Lack of talent a major problem for federal cybersecurity efforts
Cybersecurity talent is in high demand and short supply across every sector. Speaking to CNBC, Matthew Sigelman, CEO of jobs data analytics firm Burning Glass Technologies, noted that demand for these professionals has actually increased 90 percent over the past five years, a rate that’s three times greater than overall IT job growth. This state of affairs is making it difficult for many organizations to find and retain sufficient numbers of cybersecurity staff members to effectively keep them safe from increasing, evolving cyberthreats.
The public sector has been particularly hard-hit by this trend. After all, most agencies cannot afford to offer the same level of compensation to IT security experts as leading private sector companies. Consequently, government leaders have been attending conferences and rethinking their approaches to cybersecurity in order to both recruit more qualified personnel and to shore up inherent weaknesses that may be putting federal and state data at risk.
“The FBI failed to fill more than 50 of the 134 computer scientist positions.”
The Associated Press recently noted that federal officials now regularly attend both DEF CON and Black Hat, two annual conferences that bring together both hackers and cybersecurity professionals. Such efforts, described by the source as “pilgrimages,” have become imperative as the federal government has come up short in its recruiting efforts in recent years. Notably, a Justice Department audit found that the FBI failed to fill more than 50 of the 134 computer scientist positions it aimed to fill, due to a combination of low salaries, exhaustive background checks and strict drug use policies, all of which drive away potential candidates.

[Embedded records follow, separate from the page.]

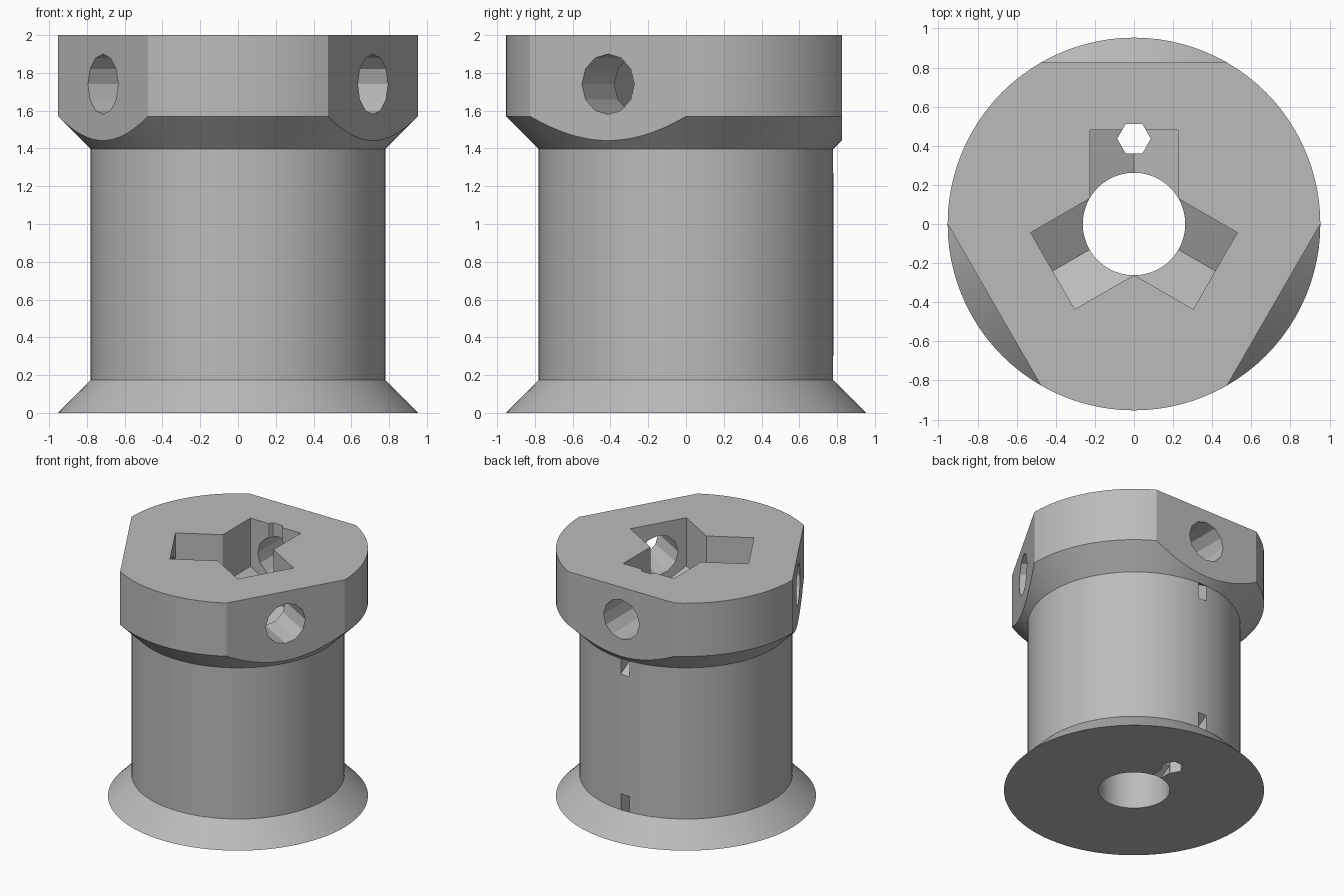
import bpy, bmesh, math
from mathutils import Matrix, Vector

cube = bpy.data.objects.get("Cube")
if cube:
    bpy.data.objects.remove(cube, do_unlink=True)

grey = bpy.data.materials.new("plain grey")
grey.use_nodes = True
colour = (0.5, 0.5, 0.5, 1)
grey.diffuse_color = colour
grey.node_tree.nodes["Principled BSDF"].inputs["Base Color"].default_value = colour

RIM, WAIST, BORE, TOP = 0.953, 0.78, 0.262, 2.0
FLAT = 0.825          # distance of the rim flats from the axis
HOLE_Z = 1.74         # height of the screw holes
SIDES = [0, 2 * math.pi / 3, -2 * math.pi / 3]


def finish(name, bm):
    bmesh.ops.recalc_face_normals(bm, faces=bm.faces)
    mesh = bpy.data.meshes.new(name)
    bm.to_mesh(mesh)
    bm.free()
    obj = bpy.data.objects.new(name, mesh)
    bpy.context.collection.objects.link(obj)
    mesh.materials.append(grey)
    return obj


def lathe(name, profile, steps):
    """Turn a closed (radius, z) profile around the z axis."""
    bm = bmesh.new()
    verts = [bm.verts.new((r, 0, z)) for r, z in profile]
    edges = [bm.edges.new((verts[i - 1], verts[i])) for i in range(len(verts))]
    bmesh.ops.spin(bm, geom=verts + edges, axis=(0, 0, 1), cent=(0, 0, 0),
                   angle=2 * math.pi, steps=steps, use_merge=True)
    bmesh.ops.remove_doubles(bm, verts=bm.verts, dist=0.0001)
    return finish(name, bm)


def prism(name, outline, axis, turn=0):
    """Extrude a closed outline along a vector, then turn it about z."""
    bm = bmesh.new()
    face = bm.faces.new([bm.verts.new(p) for p in outline])
    moved = bmesh.ops.extrude_face_region(bm, geom=[face], use_keep_orig=True)["geom"]
    bmesh.ops.translate(bm, vec=Vector(axis),
                        verts=[v for v in moved if isinstance(v, bmesh.types.BMVert)])
    bmesh.ops.transform(bm, matrix=Matrix.Rotation(turn, 4, "Z"), verts=bm.verts)
    return finish(name, bm)


def ring(radius, count):
    steps = [2 * math.pi * i / count for i in range(count)]
    return [(radius * math.cos(a), radius * math.sin(a)) for a in steps]


# Flanged spool with a central bore
spool = lathe("spool", [(BORE, 0), (RIM, 0), (WAIST, 0.175), (WAIST, 1.397),
                        (RIM, 1.57), (RIM, TOP), (BORE, TOP)], 96)
cutters = []

for turn in SIDES:
    # Flat on the upper rim
    cutters.append(prism("flat_cutter", [(-1, FLAT, 1.39), (1, FLAT, 1.39),
                                         (1, FLAT, 2.1), (-1, FLAT, 2.1)], (0, 0.4, 0), turn))
    # Nut pocket, open at the top with a V floor
    w = 0.226
    cutters.append(prism("nut_pocket_cutter",
                         [(-w, 0, 2.1), (-w, 0, 1.61), (0, 0, 1.48), (w, 0, 1.61), (w, 0, 2.1)],
                         (0, 0.48, 0), turn))
    # Screw hole through the flat
    cutters.append(prism("screw_hole_cutter",
                         [(x, 0.1, HOLE_Z + z) for x, z in ring(0.16, 12)], (0, 1, 0), turn))

# Upright six-sided cord hole
cutters.append(prism("cord_hole_cutter",
                     [(x, 0.436 + y, -0.1) for x, y in ring(0.086, 6)], (0, 0, 2.2)))

# Sloping cord passages from the waist towards the bore
SLOPE = math.tan(math.radians(30))
for low, slope in ((0.175, SLOPE), (1.27, -SLOPE)):
    inner, outer = 0.2, 0.85
    z_in, z_out = (low + slope * (y - WAIST) for y in (inner, outer))
    cutters.append(prism("cord_slot_cutter",
                         [(-0.038, inner, z_in), (-0.038, outer, z_out),
                          (-0.038, outer, z_out + 0.127), (-0.038, inner, z_in + 0.127)],
                         (0.076, 0, 0)))

# Cut everything out and bake the result
for cutter in cutters:
    cutter.hide_render = True
    mod = spool.modifiers.new(cutter.name, "BOOLEAN")
    mod.operation, mod.solver, mod.object = "DIFFERENCE", "EXACT", cutter
evaluated = spool.evaluated_get(bpy.context.evaluated_depsgraph_get())
baked = bpy.data.meshes.new_from_object(evaluated)
spool.modifiers.clear()
spool.data = baked
baked.name = "spool"
for cutter in cutters:
    bpy.data.objects.remove(cutter, do_unlink=True)

bpy.ops.object.select_all(action="DESELECT")
spool.select_set(True)
bpy.context.view_layer.objects.active = spool
bpy.ops.object.shade_smooth_by_angle(angle=math.radians(20))
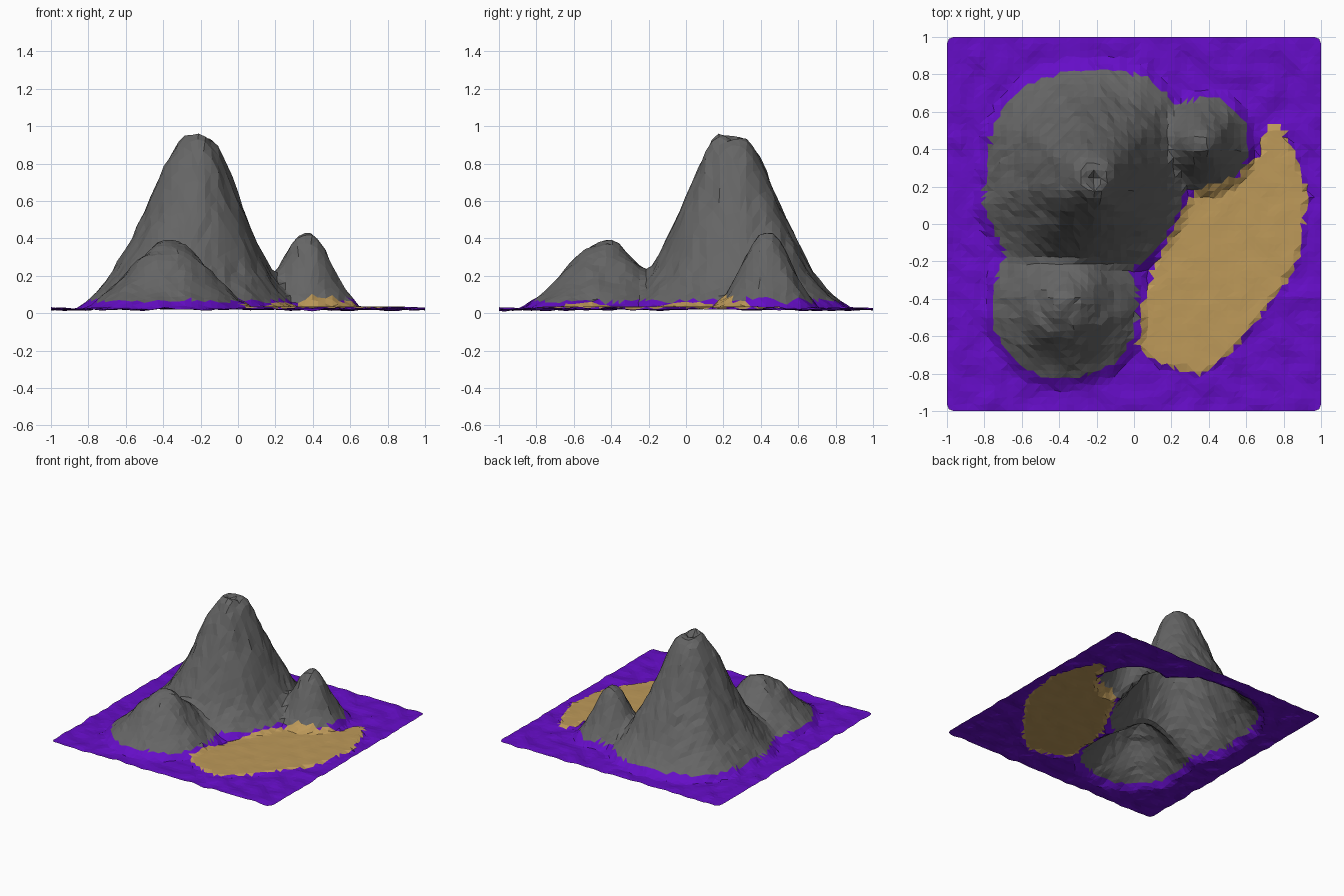
import bpy, bmesh, random
from mathutils import noise, Vector

if "Cube" in bpy.data.objects:
    bpy.data.objects.remove(bpy.data.objects["Cube"])

random.seed(4)
N = 56  # cells per side

# Hills: centre, radial profile (distance, height), roundness of the footprint
HILLS = [
    ((-0.215, 0.235), [(0, .89), (.05, .955), (.09, .935), (.135, .875), (.19, .76), (.28, .545),
                       (.36, .37), (.45, .20), (.54, .085), (.59, .04), (.64, 0)], 2.3),
    ((-0.37, -0.44), [(0, .365), (.08, .355), (.16, .28), (.26, .155), (.33, .085),
                      (.39, .04), (.44, 0)], 2.2),
    ((0.365, 0.43), [(0, .42), (.05, .405), (.10, .325), (.15, .22), (.20, .115),
                     (.25, .045), (.29, 0)], 2.0),
]
SAND = [(.02, -.66), (.14, -.75), (.35, -.80), (.5, -.71), (.7, -.46), (.88, -.2), (.93, .15),
        (.86, .38), (.80, .5), (.74, .54), (.69, .48), (.68, .38), (.62, .34), (.55, .25),
        (.33, .19), (.2, -.05), (.1, -.25), (.04, -.45)]


def interp(profile, d):
    for (a, za), (b, zb) in zip(profile, profile[1:]):
        if d <= b:
            return za + (zb - za) * (d - a) / (b - a)
    return 0.0


def in_sand(x, y):
    inside = False
    for (ax, ay), (bx, by) in zip(SAND, SAND[1:] + SAND[:1]):
        if (ay > y) != (by > y) and x < ax + (bx - ax) * (y - ay) / (by - ay):
            inside = not inside
    return inside


def hill_height(x, y):
    total = 0.0
    for n, ((cx, cy), prof, p) in enumerate(HILLS):
        dx, dy = x - cx, y - cy
        d = (abs(dx) ** p + abs(dy) ** p) ** (1 / p)
        if n == 0:                           # steeper flank towards the sand
            side = (0.87 * dx - 0.5 * dy) / (d + 1e-6)
            d *= 1 + 0.23 * max(0, side) ** 2
        d *= 1 + 0.05 * noise.noise(Vector((x * 4, y * 4, cx * 9)))
        total += interp(prof, d) ** 4
    return total ** 0.25


def height(x, y):
    h = hill_height(x, y)
    bumps = noise.noise(Vector((x * 9, y * 9, 3.0)))
    if in_sand(x, y):
        # sand only laps gently onto the mountain foot
        return 0.034 + 0.004 * bumps + min(h, .04) + 0.3 * max(0, h - .04)
    return 0.022 + 0.016 * bumps + h * 0.97 + 0.035 * h * bumps


# One shared height grid, split into three parts by region
pts = {}
for i in range(N + 1):
    for j in range(N + 1):
        x, y = -1 + 2 * i / N, -1 + 2 * j / N
        z = height(x, y)
        if i in (0, N) and j in (0, N):      # softened corners
            x, y = x * 0.99, y * 0.99
        elif 0 < i < N and 0 < j < N:        # slight irregularity
            x += random.uniform(-.006, .006)
            y += random.uniform(-.006, .006)
        pts[i, j] = (x, y, max(z, .004))

parts = {"mountains": [], "sand_patch": [], "ground_plain": []}
for i in range(N):
    for j in range(N):
        a, b, c, d = (i, j), (i + 1, j), (i + 1, j + 1), (i, j + 1)
        # split each cell along the flatter diagonal
        if abs(pts[a][2] - pts[c][2]) < abs(pts[b][2] - pts[d][2]):
            tris = [(a, b, c), (a, c, d)]
        else:
            tris = [(a, b, d), (b, c, d)]
        for t in tris:
            x = sum(pts[k][0] for k in t) / 3
            y = sum(pts[k][1] for k in t) / 3
            if in_sand(x, y):
                name = "sand_patch"
            elif hill_height(x, y) > 0.045:
                name = "mountains"
            else:
                name = "ground_plain"
            parts[name].append(t)

COLORS = {"mountains": (.13, .13, .13, 1), "sand_patch": (.51, .32, .10, 1),
          "ground_plain": (.13, .004, .57, 1)}
for name, tris in parts.items():
    bm = bmesh.new()
    verts = {}
    for t in tris:
        for k in t:
            if k not in verts:
                verts[k] = bm.verts.new(pts[k])
        bm.faces.new([verts[k] for k in t])
    me = bpy.data.meshes.new(name)
    bm.to_mesh(me)
    bm.free()
    mat = bpy.data.materials.new(name)
    mat.diffuse_color = COLORS[name]
    mat.use_nodes = True
    mat.node_tree.nodes["Principled BSDF"].inputs["Base Color"].default_value = mat.diffuse_color
    me.materials.append(mat)
    bpy.context.collection.objects.link(bpy.data.objects.new(name, me))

By engaging with attendees at DEF CON and Black Hat, federal representatives can pitch their organizations to the ideal audience. However, as the numbers have shown, such efforts are frequently not enough. What’s more, the source noted that there is a great deal of skepticism in the hacker community regarding the government’s culture, and specifically its tendency toward the bureaucratic. Similarly, some federal legislation surrounding cybercrimes is also looked at unfavorably by many hackers, further driving them away from cybersecurity job openings in the government sector.
“It’s essential for public sector organizations to take steps to reduce their vulnerabilities.”
Regardless of the government’s success or failure in recruiting new cybersecurity experts, it’s also essential for public sector organizations to take steps to reduce their vulnerabilities. New ideas for achieving this goal were a focus of another recent conference – the 2015 North American International Cyber Summit. As Government Technology reported, this event, hosted by Governor Rick Snyder of Michigan, focused largely on recognizing the threats that cyberattacks pose for government bodies and developing new strategies for reducing the danger.
One of the biggest issues, according to Michigan CIO David Behen, is the need to educate government employees, and the public at large, about the nature and severity of the threats they face.
“There’s approximately 48,000 employees at the state of Michigan, almost 10 million citizens,” said Behen, according to the source. “How do we educate them? How do we make them aware so that things like malware and the phishing emails, how can they detect that and make sure they don’t click on that email? I think that is still the most important piece.”
“The federal government has not updated its information management principles since 2000.”
Unquestionably, both training and policy will be essential to account for these dangers. To address the latter case, the White House recently announced that it will be updating its information management principles, according to Nextgov. The source pointed out that the federal government has not made this effort since the early 2000s. As a result, the existing policy was largely obsolete, complete with references to dial-in access and bulletin boards and no mention of contractor security, multi-step authentication or encryption.
This is particularly problematic because, as Nextgov emphasized, the government’s IT focus at this time was information sharing, as a lack of data availability was seen as a serious problem in the wake of the Sept. 11, 2001, terrorist attacks. Now, however, this emphasis on availability has inherently increased the potential vulnerabilities for cyberattackers to take advantage of.
By modernizing this policy, the government will be better able to address the actual threats that agencies now face. For example, the source reported that the update will aim to encourage continuous monitoring and more regular auditing throughout federal networks. To this end, though, the update draft calls for a number of privileged users to seek out and combat insider threats, and the government is already struggling to recruit personnel who could fill this role.
Given the difficulties agencies have already experienced in their efforts to hire new personnel and shore up their cyberdefenses, it may be necessary to partner with third-party solutions providers to guide the development of a cybersecurity-conscious work force. Specifically, public sector organizations should look for firms with extensive experience working with government agencies to improve their cybersecurity defenses.